You’ll know it’s a sea bass when it makes runs to the side, and you know you have a large one when you struggle to gain line.
More than a few of those lures in your surf bag just might score you that personal-best largemouth bass this season.
Last year was one of social change and new values, and this season will usher in updated regulations, but where will we go from here?
Black sea bass are a mobile species.

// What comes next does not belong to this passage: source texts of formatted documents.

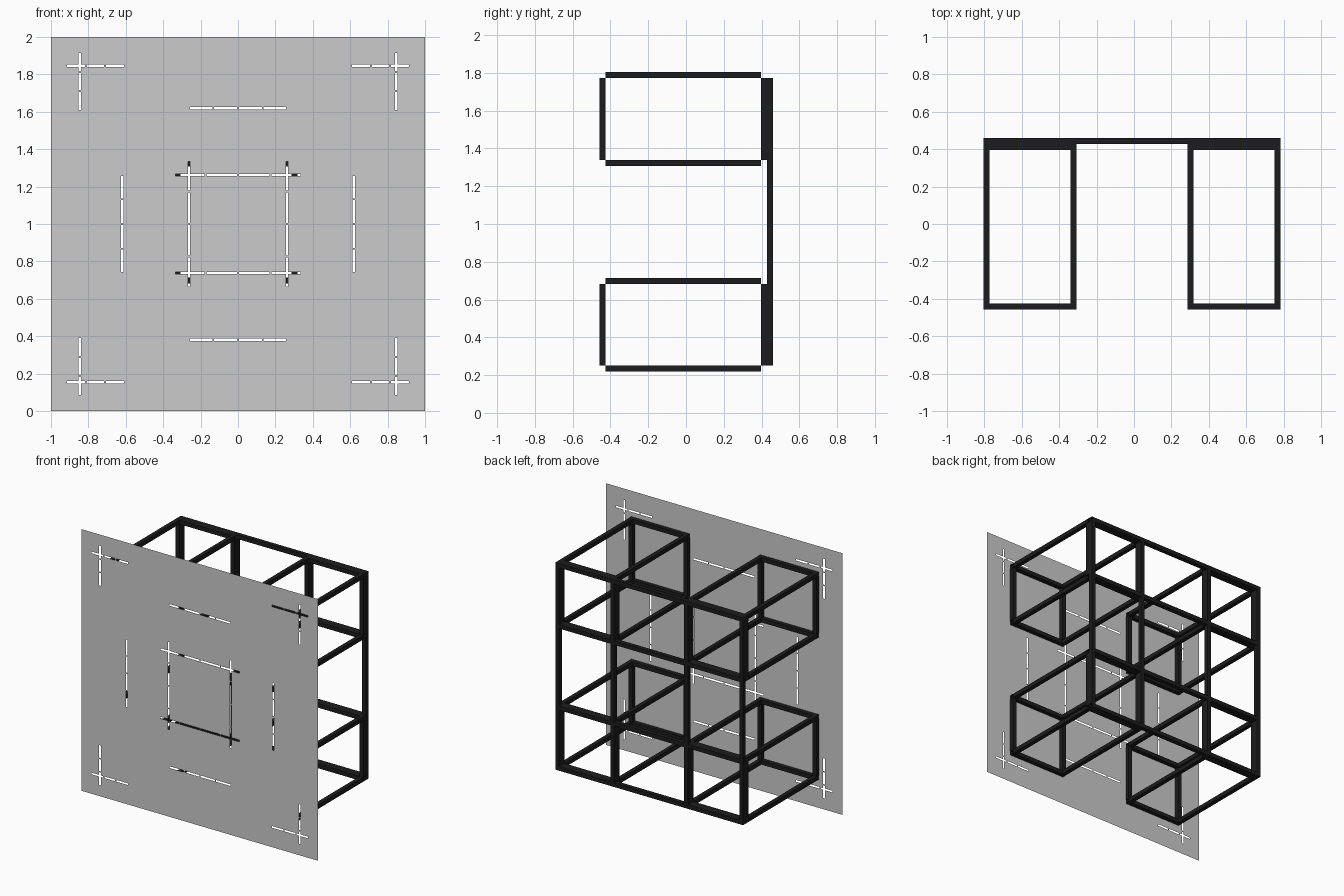
import bpy
import bmesh

if "Cube" in bpy.data.objects:
    bpy.data.objects.remove(bpy.data.objects["Cube"])

B = 0.032                                  # bar width
XB = [-0.805, -0.339, 0.286, 0.751]        # left edges of the bars across x
ZB = [0.22, 0.683, 1.307, 1.772]           # bottom edges of the bars up z
Y0, Y1, Y2 = -0.458, 0.396, 0.428          # front bars, rear bars, back frame
PANEL_Y = -0.46

black = bpy.data.materials.new("black_metal")
black.diffuse_color = (0.012, 0.012, 0.013, 1)
black.use_nodes = True
black.node_tree.nodes["Principled BSDF"].inputs["Base Color"].default_value = black.diffuse_color


def finish(name, bm, mat=None):
    me = bpy.data.meshes.new(name)
    bm.to_mesh(me)
    bm.free()
    ob = bpy.data.objects.new(name, me)
    bpy.context.collection.objects.link(ob)
    if mat:
        me.materials.append(mat)
    return ob


def tube(bm, start, axis, length):
    """Open-ended square tube from its lowest corner along one axis."""
    u, v = (axis + 1) % 3, (axis + 2) % 3
    rings = []
    for d in (0, length):
        ring = []
        for a, b in ((0, 0), (B, 0), (B, B), (0, B)):
            p = list(start)
            p[axis] += d
            p[u] += a
            p[v] += b
            ring.append(bm.verts.new(p))
        rings.append(ring)
    for i in range(4):
        j = (i + 1) % 4
        bm.faces.new((rings[0][i], rings[0][j], rings[1][j], rings[1][i]))


# four corner box frames
for side, (xa, xb) in (("left", XB[:2]), ("right", XB[2:])):
    for level, (za, zb) in (("lower", ZB[:2]), ("upper", ZB[2:])):
        bm = bmesh.new()
        for y in (Y0, Y1):
            for z in (za, zb):
                tube(bm, (xa, y, z), 0, xb + B - xa)
            for x in (xa, xb):
                tube(bm, (x, y, za + B), 2, zb - za - B)
        for x in (xa, xb):
            for z in (za, zb):
                tube(bm, (x, Y0 + B, z), 1, Y1 - Y0 - B)
        finish(f"{level}_{side}_box_frame", bm, black)

# back grid frame: full rails at top and bottom, posts, and rails between posts
bm = bmesh.new()
for z in (ZB[0], ZB[3]):
    tube(bm, (XB[0], Y2, z), 0, XB[3] + B - XB[0])
for x in XB:
    tube(bm, (x, Y2, ZB[0] + B), 2, ZB[3] - ZB[0] - B)
for z in ZB[1:3]:
    for xa, xb in zip(XB, XB[1:]):
        tube(bm, (xa + B, Y2, z), 0, xb - xa - B)
finish("back_frame", bm, black)

# dashed slots in the front panel, (x0, x1, z0, z1) around the panel centre
W, GAP = 0.0065, 0.005
slots = []


def dashes(pos, ends, breaks):
    """Dashed slot line at +pos and -pos, both horizontal and vertical."""
    cuts = [ends[0] - GAP, *breaks, ends[1] + GAP]
    for a, b in zip(cuts, cuts[1:]):
        for p in (pos, -pos):
            slots.append((a + GAP, b - GAP, p - W, p + W))
            slots.append((p - W, p + W, a + GAP, b - GAP))


dashes(0.262, (-0.335, 0.335), (-0.174, 0, 0.174))     # central square
dashes(0.62, (-0.257, 0.257), (-0.132, 0, 0.132))      # edge lines
for s in (-1, 1):                                      # corner crosses
    ends = sorted((s * 0.61, s * 0.915))
    dashes(0.845, ends, sorted((s * 0.712, s * 0.813)))

# front panel: thin sheet of cells with the slot cells left out
xs = sorted({-1, 1} | {round(v, 4) for s in slots for v in s[:2]})
zs = sorted({-1, 1} | {round(v, 4) for s in slots for v in s[2:]})
bm = bmesh.new()
grid = [[bm.verts.new((x, PANEL_Y, z + 1)) for z in zs] for x in xs]
for i in range(len(xs) - 1):
    for j in range(len(zs) - 1):
        cx, cz = (xs[i] + xs[i + 1]) / 2, (zs[j] + zs[j + 1]) / 2
        if any(a < cx < b and c < cz < d for a, b, c, d in slots):
            continue
        bm.faces.new((grid[i][j], grid[i + 1][j],
                      grid[i + 1][j + 1], grid[i][j + 1]))
bmesh.ops.delete(bm, geom=[v for v in bm.verts if not v.link_faces],
                 context='VERTS')
finish("front_panel", bm)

Throughout the four seasons, they can virtually be found anywhere in the water column, depending on the time of year.
As sea bass season enters its later stages, a change of tactics is required to stay on top of the action.
Small boats and light wire line outfits produce big summertime bass and blues.
Steer away from crowded reefs and wrecks and find your own rough bottom.
Drifting and jigging often leads to bigger sea bass than the traditional anchor and drop.
New Jersey, New York and Delaware anglers are finally back in black sea bass this month.
While diamond jigs are great for picking bull sea bass from deep water, go with bait to take home an easy limit of keepers.
You’re probably wondering why the question mark in the title above. No, it’s not a mistake.
The fall fishery for black sea bass can be totally out of control if you hit the right wreck during the pre-winter migration.
There is no reason to gear up with heavy gear to crank up doubleheaders for the freezer when you can still fill your limit and have a lot more fun doing it with light tackle.
It may require work finding open seasons, but it’s all play – big play – once you do.
Look to the 15- to 30-mile wrecks and reefs in the 75- to 150-foot range for opening day humpbacks.
Head to Buzzards Bay for a profusion of humphead black sea bass this month.